CANUTILLO, TEXAS. Canutillo is a community on the east bank of the Rio Grande and on U.S. Highways 80 and 85 about twelve miles northwest of downtown El Paso in northwestern El Paso County. The community also was on the Atchison, Topeka and Santa Fe Railway. The story of the town begins in June 1823, when the Canutillo land grant was assigned to Juan María Ponce De León and twenty-nine other citizens of El Paso del Norte (what is now Juárez, Chihuahua, Mexico). A small agricultural settlement was established in 1824, but Apache raiders forced residents to abandon it in 1833. The site remained vacant until after the arrival of Anglo-American settlers in the mid-1800s. The Canutillo ranch became a principal source of income for James Wiley Magoffin, but in 1855 José Sánchez and others established their ownership as descendants of the original grantees. The state of Texas recognized their claim in 1858, and the land grant was surveyed by Anson Mills two years later. In 1874 a court order divided ownership of the grant among Joseph Magoffin, Josiah F. Crosby, William W. Mills,qqv Anson Mills, John S. Watts, and Sánchez. The Canutillo Townsite and Land Company was chartered in 1909, and a post office was established there two years later. In 1914 Canutillo was identified as a rural post office and had four general stores to serve the surrounding population. The community's estimated population was 300 in 1925, some 400 in 1931, and 828 in 1936. By the mid-1940s the number of local residents had declined to 775, but later the town continued to grow. By the mid-1950s its estimated population was 1,326, by the mid-1960s it was 1,425, and by the mid-1970s it was 1,800. That population estimate remained constant until the early 1990s, when it was revised upward to 4,442. The population was 5,129 in 2000.

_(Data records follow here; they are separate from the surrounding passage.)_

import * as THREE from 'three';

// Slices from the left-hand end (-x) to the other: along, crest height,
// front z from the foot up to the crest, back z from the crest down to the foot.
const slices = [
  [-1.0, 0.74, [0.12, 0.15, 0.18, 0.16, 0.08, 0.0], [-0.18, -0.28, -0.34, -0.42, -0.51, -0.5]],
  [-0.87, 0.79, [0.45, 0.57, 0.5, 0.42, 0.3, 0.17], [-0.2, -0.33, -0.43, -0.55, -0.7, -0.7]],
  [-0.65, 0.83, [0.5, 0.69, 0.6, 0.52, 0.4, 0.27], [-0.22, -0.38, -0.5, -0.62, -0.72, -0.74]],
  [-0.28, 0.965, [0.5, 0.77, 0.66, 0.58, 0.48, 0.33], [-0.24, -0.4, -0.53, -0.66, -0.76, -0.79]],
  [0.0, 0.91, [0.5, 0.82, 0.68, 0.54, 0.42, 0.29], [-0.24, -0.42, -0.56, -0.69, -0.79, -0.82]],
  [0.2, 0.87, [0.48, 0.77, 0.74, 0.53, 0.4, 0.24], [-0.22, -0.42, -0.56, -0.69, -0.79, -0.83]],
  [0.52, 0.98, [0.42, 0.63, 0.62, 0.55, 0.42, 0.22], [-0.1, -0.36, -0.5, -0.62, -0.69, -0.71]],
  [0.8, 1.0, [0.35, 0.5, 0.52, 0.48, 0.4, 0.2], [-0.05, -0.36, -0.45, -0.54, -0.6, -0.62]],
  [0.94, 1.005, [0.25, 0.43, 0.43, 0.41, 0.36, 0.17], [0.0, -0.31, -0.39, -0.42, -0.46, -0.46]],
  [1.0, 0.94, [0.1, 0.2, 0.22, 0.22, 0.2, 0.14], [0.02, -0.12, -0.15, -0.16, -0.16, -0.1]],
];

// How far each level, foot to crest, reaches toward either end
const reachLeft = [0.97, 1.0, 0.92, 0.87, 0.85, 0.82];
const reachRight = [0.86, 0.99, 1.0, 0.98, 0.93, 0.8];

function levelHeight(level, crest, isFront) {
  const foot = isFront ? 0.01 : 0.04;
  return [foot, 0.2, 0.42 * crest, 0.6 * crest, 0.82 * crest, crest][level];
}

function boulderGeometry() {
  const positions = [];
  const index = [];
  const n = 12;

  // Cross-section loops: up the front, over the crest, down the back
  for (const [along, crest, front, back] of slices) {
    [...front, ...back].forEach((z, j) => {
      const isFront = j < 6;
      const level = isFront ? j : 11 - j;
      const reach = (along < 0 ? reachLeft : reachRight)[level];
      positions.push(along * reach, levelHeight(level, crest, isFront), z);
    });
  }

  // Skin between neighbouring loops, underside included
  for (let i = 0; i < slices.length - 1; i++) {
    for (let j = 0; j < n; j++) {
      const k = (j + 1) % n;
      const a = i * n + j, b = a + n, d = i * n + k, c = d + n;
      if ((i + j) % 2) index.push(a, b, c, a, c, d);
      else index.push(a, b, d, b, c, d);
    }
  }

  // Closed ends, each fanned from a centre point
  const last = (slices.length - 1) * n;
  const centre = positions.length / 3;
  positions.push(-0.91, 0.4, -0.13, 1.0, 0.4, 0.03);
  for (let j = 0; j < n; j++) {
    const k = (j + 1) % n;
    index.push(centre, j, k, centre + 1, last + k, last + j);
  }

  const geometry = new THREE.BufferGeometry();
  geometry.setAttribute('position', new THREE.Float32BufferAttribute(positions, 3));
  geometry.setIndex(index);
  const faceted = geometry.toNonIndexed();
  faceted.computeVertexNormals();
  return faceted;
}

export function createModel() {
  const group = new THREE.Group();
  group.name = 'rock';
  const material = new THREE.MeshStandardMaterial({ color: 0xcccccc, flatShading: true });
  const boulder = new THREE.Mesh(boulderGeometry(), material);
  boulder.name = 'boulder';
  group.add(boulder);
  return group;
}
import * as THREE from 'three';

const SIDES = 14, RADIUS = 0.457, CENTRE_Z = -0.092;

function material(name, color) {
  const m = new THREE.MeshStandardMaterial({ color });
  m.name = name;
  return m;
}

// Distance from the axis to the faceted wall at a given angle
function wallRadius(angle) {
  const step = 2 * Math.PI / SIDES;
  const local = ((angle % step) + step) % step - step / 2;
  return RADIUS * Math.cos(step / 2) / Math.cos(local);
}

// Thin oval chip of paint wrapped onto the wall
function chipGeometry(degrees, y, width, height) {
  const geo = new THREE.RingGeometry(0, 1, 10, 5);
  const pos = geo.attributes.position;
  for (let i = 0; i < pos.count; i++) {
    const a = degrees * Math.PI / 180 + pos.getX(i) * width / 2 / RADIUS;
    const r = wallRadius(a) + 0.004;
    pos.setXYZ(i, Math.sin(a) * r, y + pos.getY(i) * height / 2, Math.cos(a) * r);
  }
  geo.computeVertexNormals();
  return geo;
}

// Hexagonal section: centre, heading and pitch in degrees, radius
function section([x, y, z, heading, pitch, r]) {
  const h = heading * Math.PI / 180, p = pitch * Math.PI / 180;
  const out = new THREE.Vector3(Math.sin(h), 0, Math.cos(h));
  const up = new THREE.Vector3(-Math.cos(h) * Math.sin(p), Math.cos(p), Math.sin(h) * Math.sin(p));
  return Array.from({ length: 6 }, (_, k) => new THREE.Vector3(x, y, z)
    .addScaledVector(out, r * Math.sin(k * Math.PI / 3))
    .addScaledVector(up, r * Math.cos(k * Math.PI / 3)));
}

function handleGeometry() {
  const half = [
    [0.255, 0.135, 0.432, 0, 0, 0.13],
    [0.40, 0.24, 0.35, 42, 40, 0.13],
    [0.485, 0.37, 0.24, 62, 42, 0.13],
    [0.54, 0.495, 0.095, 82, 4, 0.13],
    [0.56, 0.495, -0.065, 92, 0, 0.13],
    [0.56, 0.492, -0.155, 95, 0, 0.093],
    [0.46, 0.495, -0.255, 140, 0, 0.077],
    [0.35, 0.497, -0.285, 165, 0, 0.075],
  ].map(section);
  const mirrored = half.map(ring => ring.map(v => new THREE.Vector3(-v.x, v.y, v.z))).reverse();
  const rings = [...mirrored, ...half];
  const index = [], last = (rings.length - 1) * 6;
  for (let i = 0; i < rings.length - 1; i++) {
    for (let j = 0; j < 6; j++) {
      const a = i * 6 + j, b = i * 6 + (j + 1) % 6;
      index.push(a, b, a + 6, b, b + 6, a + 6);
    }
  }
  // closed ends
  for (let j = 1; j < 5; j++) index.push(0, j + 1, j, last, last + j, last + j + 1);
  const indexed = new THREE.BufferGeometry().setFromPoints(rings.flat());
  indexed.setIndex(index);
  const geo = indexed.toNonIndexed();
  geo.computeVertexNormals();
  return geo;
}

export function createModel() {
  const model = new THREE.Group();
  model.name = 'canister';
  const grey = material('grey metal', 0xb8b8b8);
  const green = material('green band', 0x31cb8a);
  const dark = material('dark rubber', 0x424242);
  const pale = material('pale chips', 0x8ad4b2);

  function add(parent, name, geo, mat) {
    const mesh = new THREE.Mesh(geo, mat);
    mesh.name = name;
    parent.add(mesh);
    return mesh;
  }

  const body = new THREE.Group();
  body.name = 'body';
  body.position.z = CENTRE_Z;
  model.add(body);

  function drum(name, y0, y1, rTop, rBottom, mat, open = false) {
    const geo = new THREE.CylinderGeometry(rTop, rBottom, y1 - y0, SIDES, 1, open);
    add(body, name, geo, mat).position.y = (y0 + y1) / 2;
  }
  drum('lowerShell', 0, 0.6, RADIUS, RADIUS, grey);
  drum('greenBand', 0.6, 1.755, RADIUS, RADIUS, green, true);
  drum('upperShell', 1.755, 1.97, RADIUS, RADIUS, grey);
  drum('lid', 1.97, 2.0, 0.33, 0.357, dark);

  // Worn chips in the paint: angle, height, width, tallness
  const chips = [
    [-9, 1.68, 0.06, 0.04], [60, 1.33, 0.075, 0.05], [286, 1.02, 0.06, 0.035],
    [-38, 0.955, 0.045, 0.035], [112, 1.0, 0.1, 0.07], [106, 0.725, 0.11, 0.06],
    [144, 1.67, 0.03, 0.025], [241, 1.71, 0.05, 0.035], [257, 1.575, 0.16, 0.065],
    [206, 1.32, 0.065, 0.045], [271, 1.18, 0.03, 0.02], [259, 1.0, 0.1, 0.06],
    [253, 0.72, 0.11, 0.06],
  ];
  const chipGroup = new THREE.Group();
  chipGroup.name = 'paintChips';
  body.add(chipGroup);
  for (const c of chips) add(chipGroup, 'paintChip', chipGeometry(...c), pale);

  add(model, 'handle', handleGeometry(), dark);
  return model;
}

The following, adapted from the Chicago Manual of Style, 15th edition, is the preferred citation for this article.Martin Donell Kohout, "CANUTILLO, TX," Handbook of Texas Online (http://www.tshaonline.org/handbook/online/articles/hjc04), accessed December 10, 2013. Published by the Texas State Historical Association.